Encourage kids to get crafty by providing them with a variety of materials for card making, including construction paper, glue, scissors, crayons or markers, ribbons, wrapping paper, and old magazines. If you think they might get stuck on what to write, suggest that they share a silly joke, describe a moment of joy or something they’re grateful for, or just wish their pen pal health and happiness. Send letters and cards to local nursing homes and assisted living centers or participate in a national campaign, such as Love for the Elderly.
2. Share Their Skills
Do you have students who can draw? Play the guitar? Knit? Take great photos? Pair them up over Zoom or FaceTime with other students at school who would like to learn new skills. If students’ skills are in entertaining—maybe they have standup comedy chops or mean dance moves, or they can sing or play an instrument—encourage them to record their act and share it with friends and family members (with permission from caregivers, of course) to help them beat the lockdown blues.
Another option is to set up a virtual tutoring service for students, run by students. Put out a call for volunteers—students who are fluent in Spanish, have superb math skills, or a knack for making writing sing—to help classmates in need of sharpening their skills. Once you have enough volunteer tutors, advertise their services on your school’s Facebook page or other social media channels.
3. Make a Donation

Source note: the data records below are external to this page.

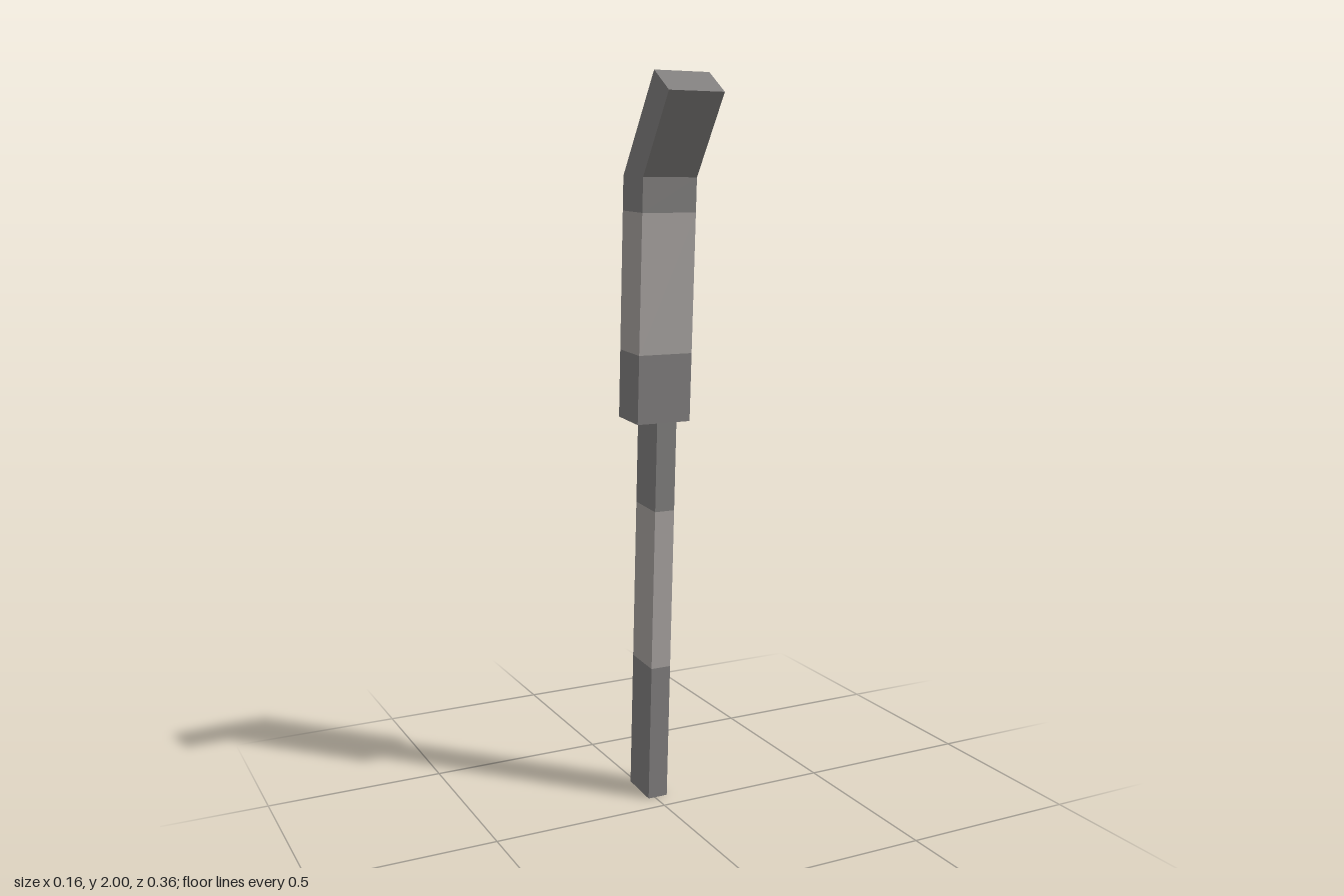
import * as THREE from 'three';

// Square-section bar lofted through rings of [front z, front y, back z, back y], bottom to top.
// materials[i] colours the stretch between ring i and ring i + 1.
function bar(name, rings, x0, x1, materials, topCap) {
  const palette = [...new Set(materials)];
  const positions = [];
  const geometry = new THREE.BufferGeometry();
  const corners = rings.map(([fz, fy, bz, by]) => [
    [x0, fy, fz], [x1, fy, fz], [x1, by, bz], [x0, by, bz],
  ]);
  const quad = (a, b, c, d, material) => {
    geometry.addGroup(positions.length / 3, 6, palette.indexOf(material));
    for (const p of [a, b, c, a, c, d]) positions.push(...p);
  };

  for (let i = 0; i < materials.length; i++) {
    const low = corners[i], high = corners[i + 1];
    for (let k = 0; k < 4; k++) {
      const n = (k + 1) % 4;
      quad(low[k], low[n], high[n], high[k], materials[i]);
    }
  }
  const [a, b, c, d] = corners[0];
  quad(d, c, b, a, materials[0]);
  if (topCap) quad(...corners[corners.length - 1], materials[materials.length - 1]);

  geometry.setAttribute('position', new THREE.Float32BufferAttribute(positions, 3));
  geometry.computeVertexNormals();
  const mesh = new THREE.Mesh(geometry, palette);
  mesh.name = name;
  return mesh;
}

// Ring part of the way between two others
const between = (a, b, t) => a.map((v, i) => THREE.MathUtils.lerp(v, b[i], t));

export function createModel() {
  const darkGrey = new THREE.MeshStandardMaterial({ color: 0x817f7e });
  darkGrey.name = 'darkGrey';
  const lightGrey = new THREE.MeshStandardMaterial({ color: 0xa8a3a1 });
  lightGrey.name = 'lightGrey';

  // Key cross-sections along the leaning, bent shaft
  const foot = [-0.06, 0, -0.18, 0.006];
  const joint = [-0.003, 1.093, -0.12, 1.1];
  const bend = [0.034, 1.74, -0.084, 1.745];
  const tip = [0.179, 1.946, 0.098, 2];

  const group = new THREE.Group();
  group.name = 'bentBar';

  // Narrow lower shaft, slightly off centre, with a light middle band
  group.add(bar('lowerShaft',
    [foot, between(foot, joint, 0.36), between(foot, joint, 0.775), joint],
    -0.02, 0.038, [darkGrey, lightGrey, darkGrey], false));

  // Wide upper shaft with a light band and a head bent forward
  group.add(bar('upperShaftAndHead',
    [joint, between(joint, bend, 0.287), between(joint, bend, 0.86), bend, tip],
    -0.078, 0.078, [darkGrey, lightGrey, darkGrey, darkGrey], true));

  return group;
}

Challenge students to get their families together to clean kitchen cabinets, looking out for foods they can donate. They can check the website of their local soup kitchen for a list of foods needed. Typical items include peanut butter, dried pasta, and canned items such as tuna, soups, beans, vegetables, and fruit.
One of the benefits of being homebound is that there’s time for the whole family to clean out clothes closets. But students may have to set aside items until charities like Goodwill are open and accepting donations again. Another option is to hold a tag sale and donate the proceeds to a charity of their choice. Before they hand over any money, suggest that they check the organization’s track record at charitywatch.org.
4. Start a Petition
Ask students to brainstorm a list of problems in their community, or in the world, that are in need of solutions. Maybe there’s an intersection that needs a stop sign, a summer youth program that needs funding, or an endangered animal that needs protection. With permission from a parent, students can start a petition on change.org to garner signatures and make a difference. The site is known for wins, like putting an end to Bank of America’s $5 monthly debit card fees and helping to get the U.S. Department of Agriculture to ban pink slime in school lunches. Challenge students to come up with creative ways to spread the word about their petition.
Younger students could write to their representatives in Congress about an issue in their community and suggest ways to solve it. This might be a good time to practice letter writing and proper paragraph structure. Encourage students to write three paragraphs:
- Introduce themselves and briefly state why they are writing.
- Describe the problem.
- Suggest a solution to the problem.
Remind students to include the date, a greeting (Dear ______), and a closing word or phrase (Sincerely; Yours Truly).
5. Send Sidewalk Smiles
With some colorful chalk and creativity, a driveway, sidewalk, or cement wall can become a blank canvas for spreading positivity during the COVID-19 pandemic. Messages like these have appeared on sidewalks across the country: “Always Look on the Bright Side of Life”; “We Will Be OK”; “Brighter Days Ahead”; “Keep Your Sunny Side Up”; and “Thank You, Health Care Workers!” Encourage students to craft their hopeful and colorful messages on the pavement outside their homes. No chalk handy? Students can use crayons and construction paper to craft their messages and hang them on the front door or in windows where passersby can read them.
To help you continue teaching and learning during the current outbreak of coronavirus, visit HMH's At-Home Learning Support page for free resources.